***** Materials provided
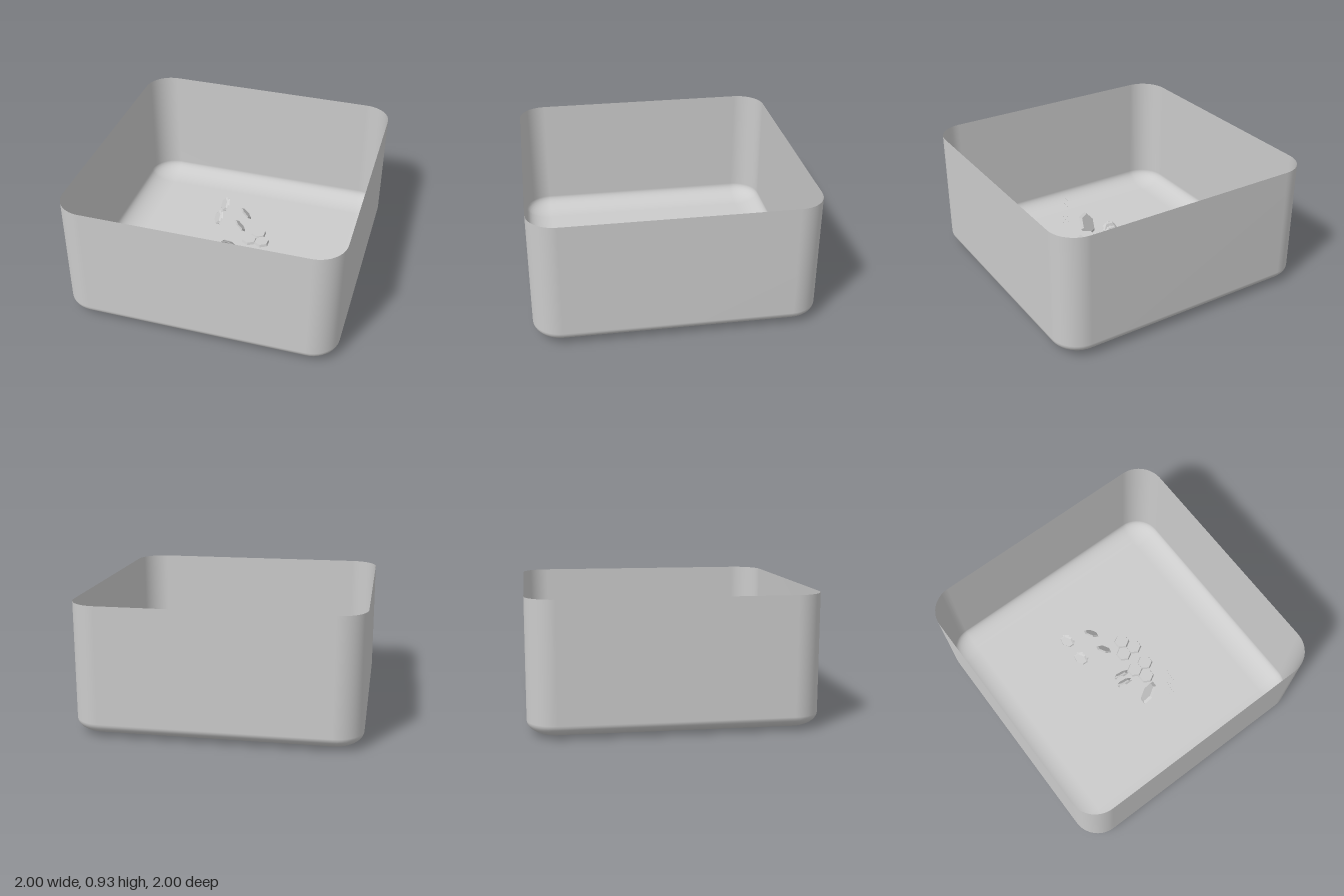
import * as THREE from 'three';
import { mergeVertices } from 'three/addons/utils/BufferGeometryUtils.js';

const R = 0.2, RISE = 0.1, HEIGHT = 0.93, STEPS = 10;

// Open basin: rounded-square loops stacked along a filleted profile
function basinGeometry() {
  const profile = [];
  for (let i = 0; i <= STEPS; i++) {
    const t = (i / STEPS) * Math.PI / 2;
    profile.push([R * Math.sin(t), RISE * (1 - Math.cos(t))]);
  }
  profile.push([R, HEIGHT]);

  const positions = [], index = [];
  const n = 4 * (STEPS + 1);
  for (const [r, y] of profile) {
    for (let corner = 0; corner < 4; corner++) {
      const mid = (corner + 0.5) * Math.PI / 2;
      const cx = Math.sign(Math.cos(mid)) * (1 - R);
      const cz = Math.sign(Math.sin(mid)) * (1 - R);
      for (let k = 0; k <= STEPS; k++) {
        const a = (corner + k / STEPS) * Math.PI / 2;
        positions.push(cx + r * Math.cos(a), y, cz + r * Math.sin(a));
      }
    }
  }
  const centre = positions.length / 3;
  positions.push(0, 0, 0);
  for (let j = 0; j < n; j++) {
    const k = (j + 1) % n;
    index.push(centre, j, k);
    for (let i = 0; i < profile.length - 1; i++) {
      const a = i * n + j, b = i * n + k;
      index.push(a, a + n, b, b, a + n, b + n);
    }
  }
  let geometry = new THREE.BufferGeometry();
  geometry.setAttribute('position', new THREE.Float32BufferAttribute(positions, 3));
  geometry.setIndex(index);
  geometry = mergeVertices(geometry, 1e-5);
  geometry.computeVertexNormals();
  return geometry;
}

export function createModel() {
  const model = new THREE.Group();
  const smooth = new THREE.MeshStandardMaterial({ color: 0xcccccc, side: THREE.DoubleSide });
  const flat = new THREE.MeshStandardMaterial({ color: 0xcccccc, flatShading: true });

  const add = (name, geometry, material, x, y, z, parent = model) => {
    const mesh = new THREE.Mesh(geometry, material);
    mesh.name = name;
    mesh.position.set(x, y, z);
    parent.add(mesh);
    return mesh;
  };

  add('basin', basinGeometry(), smooth, 0, 0, 0);

  // Flat clusters of three hexagonal tiles
  const tile = new THREE.CylinderGeometry(0.055, 0.062, 0.02, 6);
  const clusters = [
    [[0.15, -0.155], [0.1, -0.06], [0.2, -0.06]],
    [[0.09, 0.1], [0.19, 0.1], [0.13, 0.195]],
  ];
  for (const cluster of clusters) {
    const group = new THREE.Group();
    group.name = 'hexTileCluster';
    for (const [x, z] of cluster) add('hexTile', tile, flat, x, 0.12, z, group);
    model.add(group);
  }

  // Tilted bevelled plates: centre, long axis in x/z, size, slope, layers
  const plate = new THREE.CylinderGeometry(0.8, 1, 0.16, 6);
  const shards = [
    { at: [-0.21, 0.16, -0.405], axis: [0.5, 0.85], size: 0.062, slope: -1.1, layers: 2 },
    { at: [-0.21, 0.16, -0.22], axis: [0.5, 0.85], size: 0.062, slope: -1.1, layers: 2 },
    { at: [-0.01, 0.15, -0.35], axis: [0.5, 0.85], size: 0.064, slope: 0.85, layers: 1 },
    { at: [-0.01, 0.15, -0.18], axis: [0.5, 0.85], size: 0.064, slope: 0.85, layers: 1 },
    { at: [-0.03, 0.15, 0.07], axis: [1, 0.1], size: 0.065, slope: 1.1, layers: 2 },
    { at: [-0.05, 0.15, 0.135], axis: [1, 0.1], size: 0.065, slope: 1.1, layers: 2 },
    { at: [0.05, 0.14, 0.32], axis: [0.84, -0.54], size: 0.1, slope: 1.05, layers: 1 },
  ];
  for (const { at, axis, size, slope, layers } of shards) {
    const group = new THREE.Group();
    group.name = 'shard';
    group.position.set(...at);
    const along = new THREE.Vector3(axis[0], 0, axis[1]).normalize();
    const across = new THREE.Vector3(along.z, 0, -along.x);
    const normal = new THREE.Vector3(0, Math.cos(slope), 0).addScaledVector(across, Math.sin(slope));
    const side = new THREE.Vector3().crossVectors(normal, along);
    group.quaternion.setFromRotationMatrix(new THREE.Matrix4().makeBasis(side, normal, along));
    for (let i = 0; i < layers; i++) {
      const layer = add('shardPlate', plate, flat, 0, -0.2 * size * i, 0, group);
      layer.scale.setScalar(size);
      layer.rotation.y = i * 0.5;
    }
    model.add(group);
  }

  // Tiny chips scattered along a slanting strip
  const chip = new THREE.OctahedronGeometry(0.004);
  for (let i = 0; i < 16; i++) {
    const t = i / 15;
    const off = ((i * 7) % 5 - 2) * 0.006;
    add('chip', chip, flat, 0.18 + 0.06 * t + off, i % 2 ? 0.35 : 0.19, 0.45 - 0.12 * t + off);
  }
  return model;
}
**********
Restate exactly the lines running from the line with "const t = i / 15;" to the end of the entries above, both ends included.

=== Result of the task ===
    const t = i / 15;
    const off = ((i * 7) % 5 - 2) * 0.006;
    add('chip', chip, flat, 0.18 + 0.06 * t + off, i % 2 ? 0.35 : 0.19, 0.45 - 0.12 * t + off);
  }
  return model;
}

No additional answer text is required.